Finally, he returns to color. Does our language’s names for colors– and the fact that these names don’t exist in certain other languages– influence the way we perceive the world? Recent studies, the author argues, indicate that yes, it does. He takes the case of light blue and dark blue, which in Russian have separate names. An English speaker would perceive these as shades of the same color. For a Russian speaker they would be separate colors. If this was indeed the case, one could expect that this linguistic obligation (that of the Russian speaker to give these separate hues different names) would allow Russians to more quickly distinguish between similar shades of blue if they lay on opposite sides of this distinction, in a similar manner to how an English speaker could more readily distinguish between greenish-blue and bluish-green than a speaker of a language that does not differentiate between green and blue. The author relates in detail the set-up of experiments to determine just that, which show the language-processing region of the brain active even when actively naming the hues was not part of the experiment. Russian speakers consistently differentiated between close shades of blue more quickly than English speakers.
This all comes back to the central claim of the book, that languages, by obligating their speakers to pay attention to certain things in their structure, can function as a lens by which their speakers perceive the world.
Consider this analogy (not given in the book): if your language has several different expressions for snow, so that each time you talk about snow you’re obligated to take into consideration things like whether it’s falling or on the ground, how long it’s been on the ground, what its thickness and consistency is, then when you look at snow (or call up a memory containing snow) you’re going to have a richer perception of the object than an English speaker who encapsulates all the varieties of snow under a single word.
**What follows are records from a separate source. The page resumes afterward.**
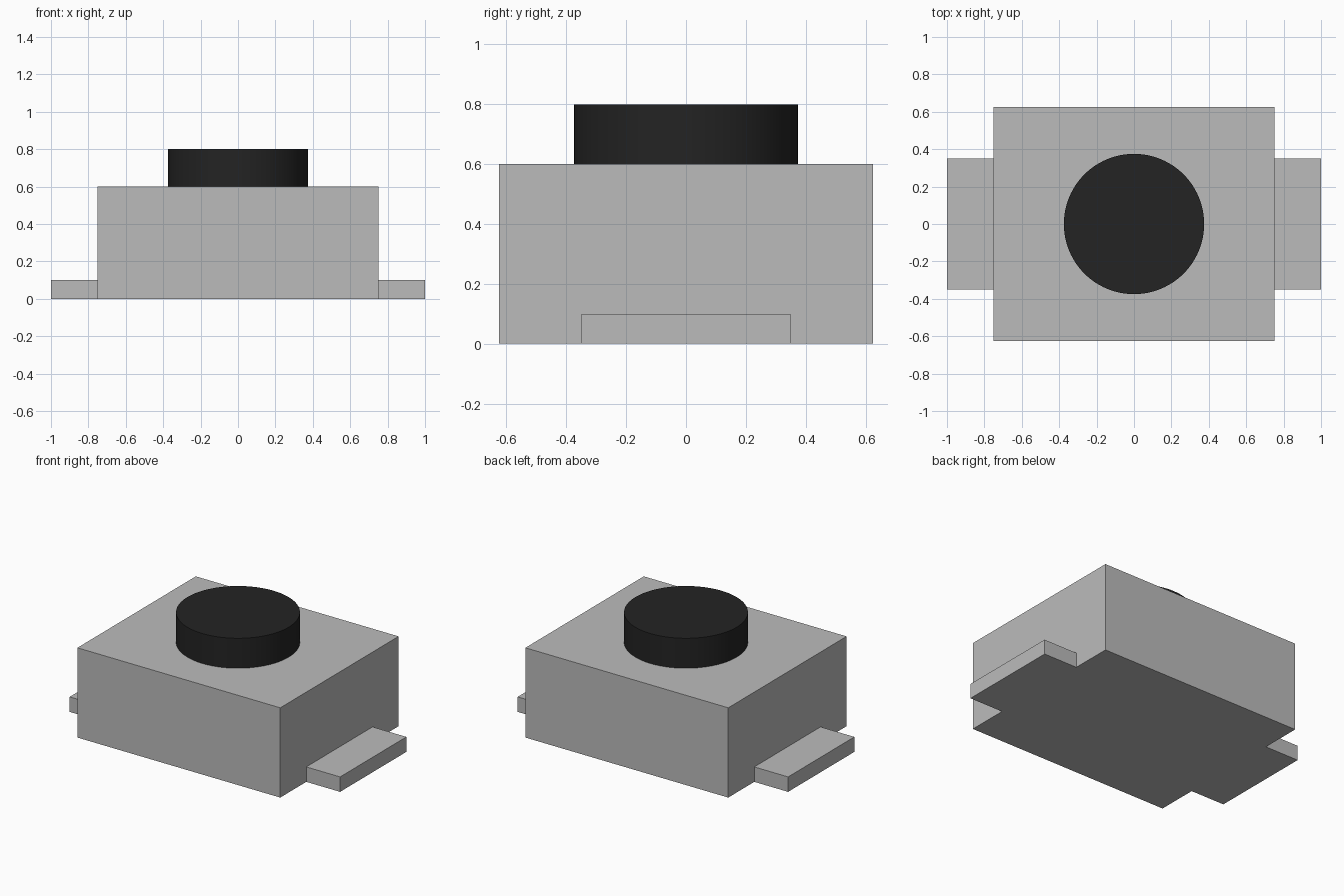
import bpy
import math

default = bpy.data.objects.get("Cube")
if default:
    bpy.data.objects.remove(default, do_unlink=True)


def material(name, value):
    mat = bpy.data.materials.new(name)
    mat.use_nodes = True
    colour = (value, value, value, 1)
    mat.diffuse_color = colour
    mat.node_tree.nodes["Principled BSDF"].inputs["Base Color"].default_value = colour
    return mat


def box(name, size, centre, mat):
    bpy.ops.mesh.primitive_cube_add(size=1, location=centre)
    obj = bpy.context.object
    obj.name = name
    obj.scale = size
    bpy.ops.object.transform_apply(location=False, rotation=False, scale=True)
    obj.data.materials.append(mat)
    return obj


grey = material("light grey", 0.5)
black = material("black", 0.017)

# Switch housing
box("housing", (1.5, 1.25, 0.6), (0, 0, 0.3), grey)

# Flat terminals on both sides
for side, sign in (("left", 1), ("right", -1)):
    box(side + "_terminal", (0.25, 0.7, 0.1), (sign * 0.875, 0, 0.05), grey)

# Round push button
bpy.ops.mesh.primitive_cylinder_add(vertices=96, radius=0.375, depth=0.2, location=(0, 0, 0.7))
button = bpy.context.object
button.name = "push_button"
button.data.materials.append(black)
bpy.ops.object.shade_smooth_by_angle(angle=math.radians(30))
That doesn’t mean that an English speaker can’t conceptualize or express these nuances of snow. It just means her language doesn’t habituate her to these perceptions.
In these (possibly over-simplified) terms, Deutscher’s argument seems almost self-evident, but the richness of his treatment comes in the historical and linguistic background he provides while exploring this idea and especially in his explanations of the rigor and structure of the experiments devised to verify such apparently straightforward claims about language and how it shapes our perceptions of the world.